- Opening Delimiter -
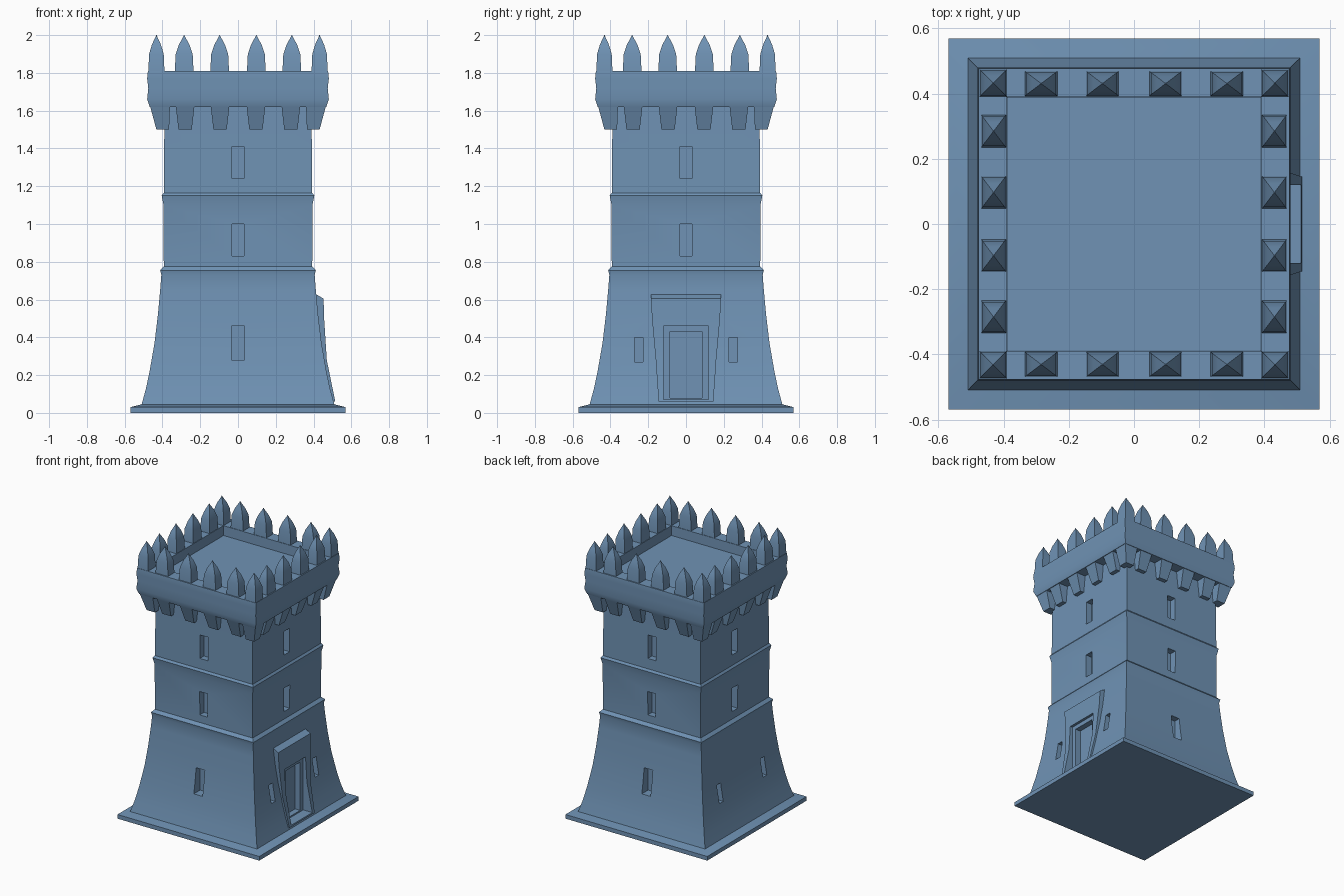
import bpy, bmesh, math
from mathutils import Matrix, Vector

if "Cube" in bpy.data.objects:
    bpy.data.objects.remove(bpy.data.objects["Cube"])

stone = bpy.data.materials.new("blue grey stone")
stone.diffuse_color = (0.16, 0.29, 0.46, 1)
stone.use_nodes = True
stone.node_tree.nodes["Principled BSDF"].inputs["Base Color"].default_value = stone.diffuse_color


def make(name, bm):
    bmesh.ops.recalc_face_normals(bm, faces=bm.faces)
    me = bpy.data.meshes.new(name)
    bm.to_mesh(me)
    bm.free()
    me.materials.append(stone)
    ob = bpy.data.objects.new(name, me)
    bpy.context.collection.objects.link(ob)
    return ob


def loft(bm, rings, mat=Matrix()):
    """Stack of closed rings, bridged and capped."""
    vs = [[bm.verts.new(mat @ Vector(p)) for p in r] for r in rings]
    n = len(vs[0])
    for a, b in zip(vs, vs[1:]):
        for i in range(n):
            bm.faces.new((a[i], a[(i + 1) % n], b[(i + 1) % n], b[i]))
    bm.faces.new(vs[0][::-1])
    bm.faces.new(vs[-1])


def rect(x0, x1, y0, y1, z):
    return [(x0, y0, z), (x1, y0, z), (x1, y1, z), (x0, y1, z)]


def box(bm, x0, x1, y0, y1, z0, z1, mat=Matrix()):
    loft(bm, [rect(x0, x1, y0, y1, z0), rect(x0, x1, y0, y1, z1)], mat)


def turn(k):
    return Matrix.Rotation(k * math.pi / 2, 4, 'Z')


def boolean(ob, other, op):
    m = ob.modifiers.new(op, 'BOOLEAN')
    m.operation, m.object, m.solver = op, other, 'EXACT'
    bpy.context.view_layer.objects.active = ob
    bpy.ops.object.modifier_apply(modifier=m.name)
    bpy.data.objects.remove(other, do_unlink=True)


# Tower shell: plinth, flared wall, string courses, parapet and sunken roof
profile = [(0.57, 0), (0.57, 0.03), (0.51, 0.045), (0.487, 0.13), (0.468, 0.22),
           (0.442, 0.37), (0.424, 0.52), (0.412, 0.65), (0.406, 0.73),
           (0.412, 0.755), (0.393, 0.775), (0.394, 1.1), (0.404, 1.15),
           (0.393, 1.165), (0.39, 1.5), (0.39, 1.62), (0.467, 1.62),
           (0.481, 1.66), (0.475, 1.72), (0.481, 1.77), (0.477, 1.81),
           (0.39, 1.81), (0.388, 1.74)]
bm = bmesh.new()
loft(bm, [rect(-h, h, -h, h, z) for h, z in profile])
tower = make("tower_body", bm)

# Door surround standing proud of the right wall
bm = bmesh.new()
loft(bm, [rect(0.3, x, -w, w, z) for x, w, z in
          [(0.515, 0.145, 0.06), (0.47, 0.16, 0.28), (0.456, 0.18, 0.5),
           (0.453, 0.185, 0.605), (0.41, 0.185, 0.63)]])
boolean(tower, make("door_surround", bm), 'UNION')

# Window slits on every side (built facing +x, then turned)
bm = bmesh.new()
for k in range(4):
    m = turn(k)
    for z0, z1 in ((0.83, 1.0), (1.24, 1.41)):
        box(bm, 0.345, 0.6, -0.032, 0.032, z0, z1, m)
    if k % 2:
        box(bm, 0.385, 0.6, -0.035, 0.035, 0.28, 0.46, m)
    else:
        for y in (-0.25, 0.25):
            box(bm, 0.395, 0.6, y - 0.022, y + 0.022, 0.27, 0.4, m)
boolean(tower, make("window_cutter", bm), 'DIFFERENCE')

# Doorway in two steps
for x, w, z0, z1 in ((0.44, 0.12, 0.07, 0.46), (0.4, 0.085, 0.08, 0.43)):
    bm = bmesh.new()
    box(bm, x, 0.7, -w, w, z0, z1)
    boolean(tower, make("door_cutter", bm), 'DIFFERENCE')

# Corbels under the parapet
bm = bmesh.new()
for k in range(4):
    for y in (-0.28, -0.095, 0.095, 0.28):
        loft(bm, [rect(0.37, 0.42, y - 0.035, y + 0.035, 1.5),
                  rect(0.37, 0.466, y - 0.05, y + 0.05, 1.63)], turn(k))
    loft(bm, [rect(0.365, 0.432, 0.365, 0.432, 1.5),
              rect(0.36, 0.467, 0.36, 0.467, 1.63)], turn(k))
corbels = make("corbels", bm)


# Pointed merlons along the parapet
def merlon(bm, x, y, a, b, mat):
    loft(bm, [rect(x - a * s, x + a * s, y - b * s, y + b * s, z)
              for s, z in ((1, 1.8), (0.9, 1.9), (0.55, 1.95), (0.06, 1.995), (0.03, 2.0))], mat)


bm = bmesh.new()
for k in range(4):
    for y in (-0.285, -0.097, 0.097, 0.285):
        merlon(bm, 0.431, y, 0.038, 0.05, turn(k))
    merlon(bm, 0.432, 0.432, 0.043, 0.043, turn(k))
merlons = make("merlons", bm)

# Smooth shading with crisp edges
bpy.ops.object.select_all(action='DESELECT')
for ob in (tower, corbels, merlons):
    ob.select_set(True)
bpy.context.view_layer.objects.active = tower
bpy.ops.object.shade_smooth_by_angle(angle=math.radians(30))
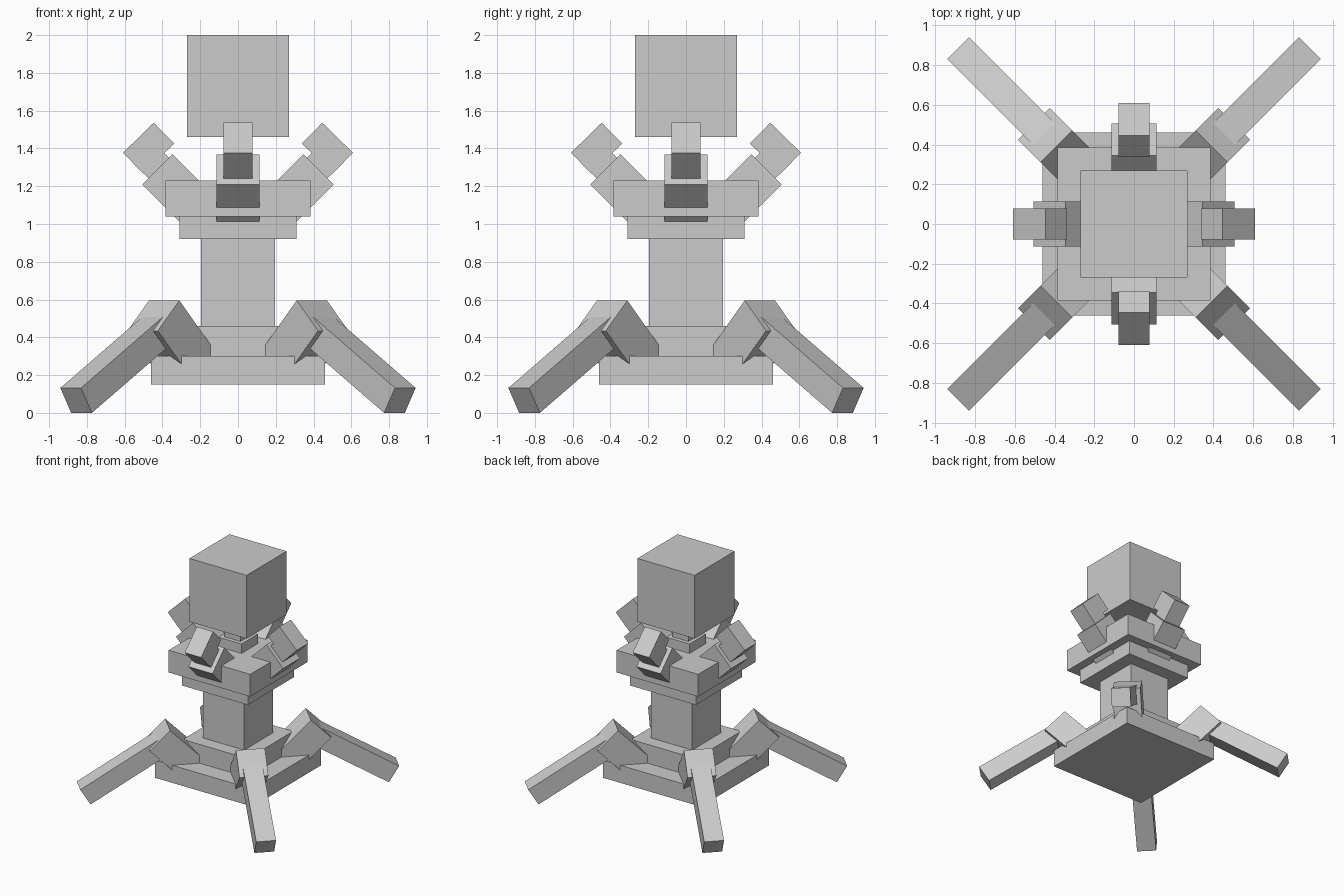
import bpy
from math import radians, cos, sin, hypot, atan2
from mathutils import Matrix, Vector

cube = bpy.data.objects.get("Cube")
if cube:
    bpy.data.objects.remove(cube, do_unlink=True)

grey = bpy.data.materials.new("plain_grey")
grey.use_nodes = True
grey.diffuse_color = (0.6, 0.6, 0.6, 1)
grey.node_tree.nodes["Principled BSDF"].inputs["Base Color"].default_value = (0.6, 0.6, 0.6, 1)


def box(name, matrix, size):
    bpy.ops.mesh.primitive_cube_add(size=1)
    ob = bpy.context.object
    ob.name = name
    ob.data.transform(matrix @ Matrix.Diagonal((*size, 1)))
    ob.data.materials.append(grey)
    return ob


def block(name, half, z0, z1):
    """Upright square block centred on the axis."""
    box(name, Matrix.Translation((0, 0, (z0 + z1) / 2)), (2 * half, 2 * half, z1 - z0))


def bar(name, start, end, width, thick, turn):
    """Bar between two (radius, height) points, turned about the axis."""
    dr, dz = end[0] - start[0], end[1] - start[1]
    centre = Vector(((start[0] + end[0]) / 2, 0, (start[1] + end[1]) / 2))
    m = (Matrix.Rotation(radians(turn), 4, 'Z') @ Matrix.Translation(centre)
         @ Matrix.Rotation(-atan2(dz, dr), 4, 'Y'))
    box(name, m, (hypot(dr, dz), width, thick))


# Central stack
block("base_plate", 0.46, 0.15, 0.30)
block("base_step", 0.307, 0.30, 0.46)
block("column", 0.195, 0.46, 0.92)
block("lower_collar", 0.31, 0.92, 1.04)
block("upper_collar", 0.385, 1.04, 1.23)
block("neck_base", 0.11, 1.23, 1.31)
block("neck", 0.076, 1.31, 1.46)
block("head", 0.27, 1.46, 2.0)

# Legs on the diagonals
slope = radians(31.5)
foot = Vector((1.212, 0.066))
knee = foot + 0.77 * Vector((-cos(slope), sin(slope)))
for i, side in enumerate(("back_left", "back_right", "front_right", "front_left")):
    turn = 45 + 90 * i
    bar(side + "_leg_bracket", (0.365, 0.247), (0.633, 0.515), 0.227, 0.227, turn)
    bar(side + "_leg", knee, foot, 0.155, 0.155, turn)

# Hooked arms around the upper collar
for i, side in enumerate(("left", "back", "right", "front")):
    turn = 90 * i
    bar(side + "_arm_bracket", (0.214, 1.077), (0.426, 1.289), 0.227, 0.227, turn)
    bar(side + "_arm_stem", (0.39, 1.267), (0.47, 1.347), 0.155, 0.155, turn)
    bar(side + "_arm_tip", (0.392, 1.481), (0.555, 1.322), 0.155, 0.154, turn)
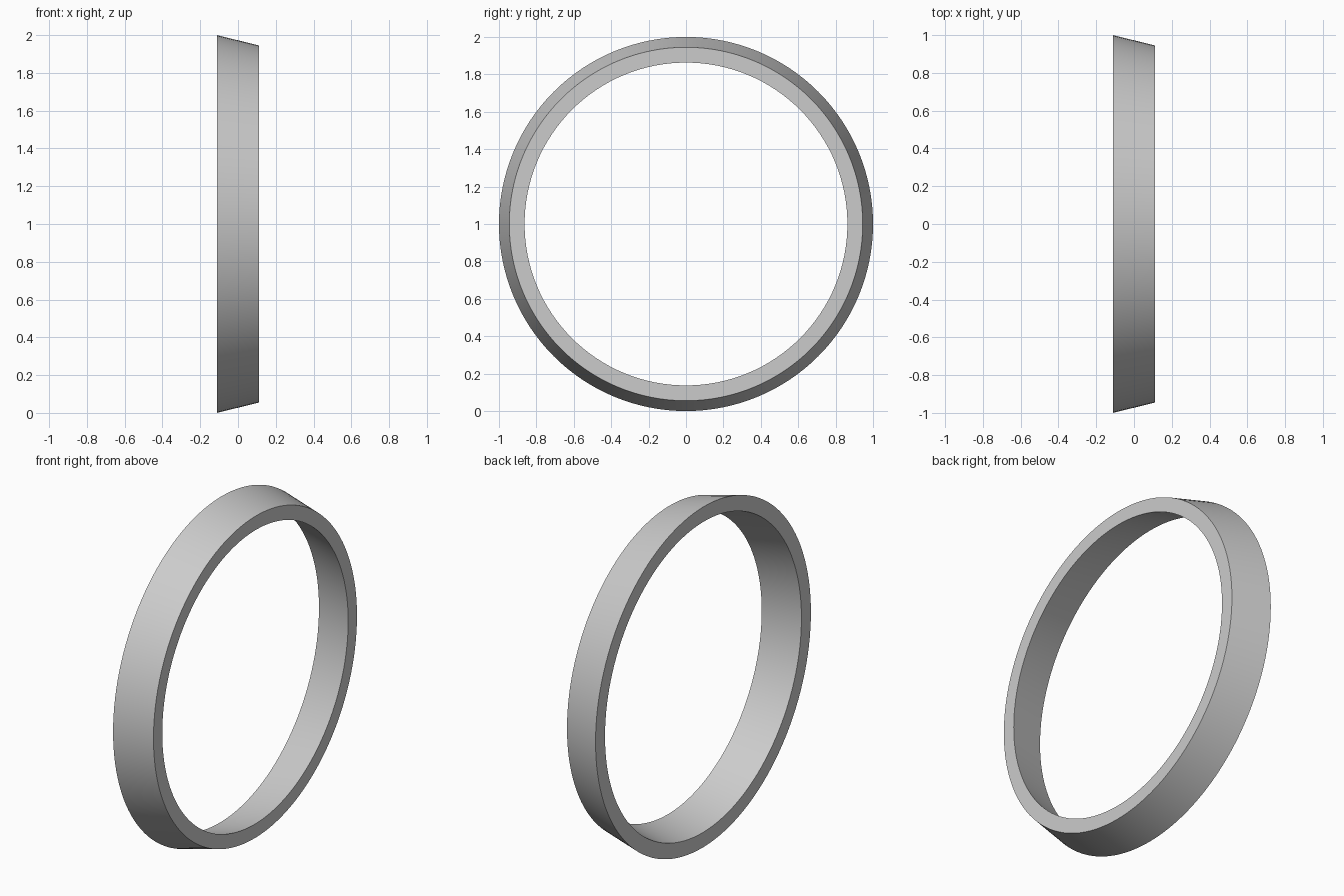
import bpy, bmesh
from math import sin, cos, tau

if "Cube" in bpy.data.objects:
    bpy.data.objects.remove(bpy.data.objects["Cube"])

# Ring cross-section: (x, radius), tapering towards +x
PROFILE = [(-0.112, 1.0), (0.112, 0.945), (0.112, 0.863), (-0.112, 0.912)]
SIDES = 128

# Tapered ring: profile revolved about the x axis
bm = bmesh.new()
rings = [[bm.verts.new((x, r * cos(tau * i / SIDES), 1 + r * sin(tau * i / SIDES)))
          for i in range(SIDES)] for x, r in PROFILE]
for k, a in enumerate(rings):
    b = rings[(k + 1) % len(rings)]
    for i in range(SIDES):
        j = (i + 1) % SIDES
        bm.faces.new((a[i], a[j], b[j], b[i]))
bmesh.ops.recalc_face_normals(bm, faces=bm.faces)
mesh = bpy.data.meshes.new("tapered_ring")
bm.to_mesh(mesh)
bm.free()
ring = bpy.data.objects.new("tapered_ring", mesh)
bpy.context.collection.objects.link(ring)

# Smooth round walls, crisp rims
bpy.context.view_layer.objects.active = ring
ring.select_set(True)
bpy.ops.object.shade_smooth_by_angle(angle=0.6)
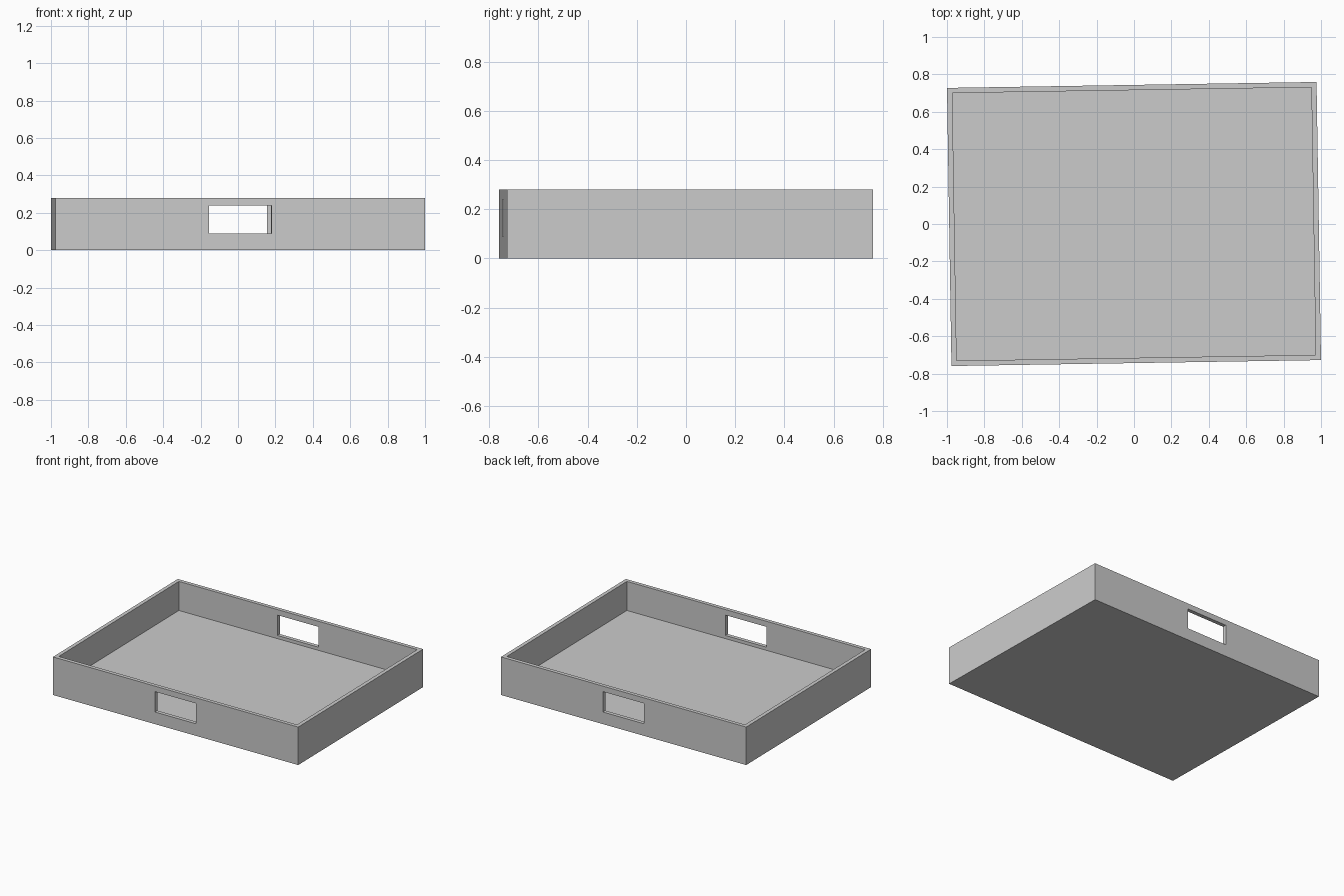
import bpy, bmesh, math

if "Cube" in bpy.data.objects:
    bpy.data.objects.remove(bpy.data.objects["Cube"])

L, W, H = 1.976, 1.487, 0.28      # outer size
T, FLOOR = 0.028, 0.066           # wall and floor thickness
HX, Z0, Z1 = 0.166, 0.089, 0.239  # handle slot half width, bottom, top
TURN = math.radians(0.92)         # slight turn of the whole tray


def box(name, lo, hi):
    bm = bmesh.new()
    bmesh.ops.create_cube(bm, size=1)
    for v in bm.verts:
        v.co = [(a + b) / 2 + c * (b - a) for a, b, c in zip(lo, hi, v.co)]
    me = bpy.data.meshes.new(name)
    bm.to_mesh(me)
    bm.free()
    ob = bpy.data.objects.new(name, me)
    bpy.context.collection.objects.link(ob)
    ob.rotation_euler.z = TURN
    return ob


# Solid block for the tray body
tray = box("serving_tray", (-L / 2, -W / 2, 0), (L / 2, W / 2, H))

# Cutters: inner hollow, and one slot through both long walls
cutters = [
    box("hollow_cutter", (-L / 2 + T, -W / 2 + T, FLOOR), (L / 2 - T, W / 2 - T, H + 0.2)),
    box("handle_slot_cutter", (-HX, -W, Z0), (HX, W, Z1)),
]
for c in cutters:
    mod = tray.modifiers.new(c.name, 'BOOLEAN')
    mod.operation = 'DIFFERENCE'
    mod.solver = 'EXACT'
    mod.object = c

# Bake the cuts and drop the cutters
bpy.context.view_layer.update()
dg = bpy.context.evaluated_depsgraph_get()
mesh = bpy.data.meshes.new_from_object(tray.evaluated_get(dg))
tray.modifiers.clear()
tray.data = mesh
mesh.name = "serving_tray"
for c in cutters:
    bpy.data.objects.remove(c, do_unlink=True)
- Closing Delimiter -
▸ **Task objective**:
Could you retype exactly the lines above, starting at the line that contains "box(name, Matrix.Translation((0, 0, (z0" and ending at the line that contains "centre = Vector(((start[0]", and nothing more?

▸ **Result**:
    box(name, Matrix.Translation((0, 0, (z0 + z1) / 2)), (2 * half, 2 * half, z1 - z0))


def bar(name, start, end, width, thick, turn):
    """Bar between two (radius, height) points, turned about the axis."""
    dr, dz = end[0] - start[0], end[1] - start[1]
    centre = Vector(((start[0] + end[0]) / 2, 0, (start[1] + end[1]) / 2))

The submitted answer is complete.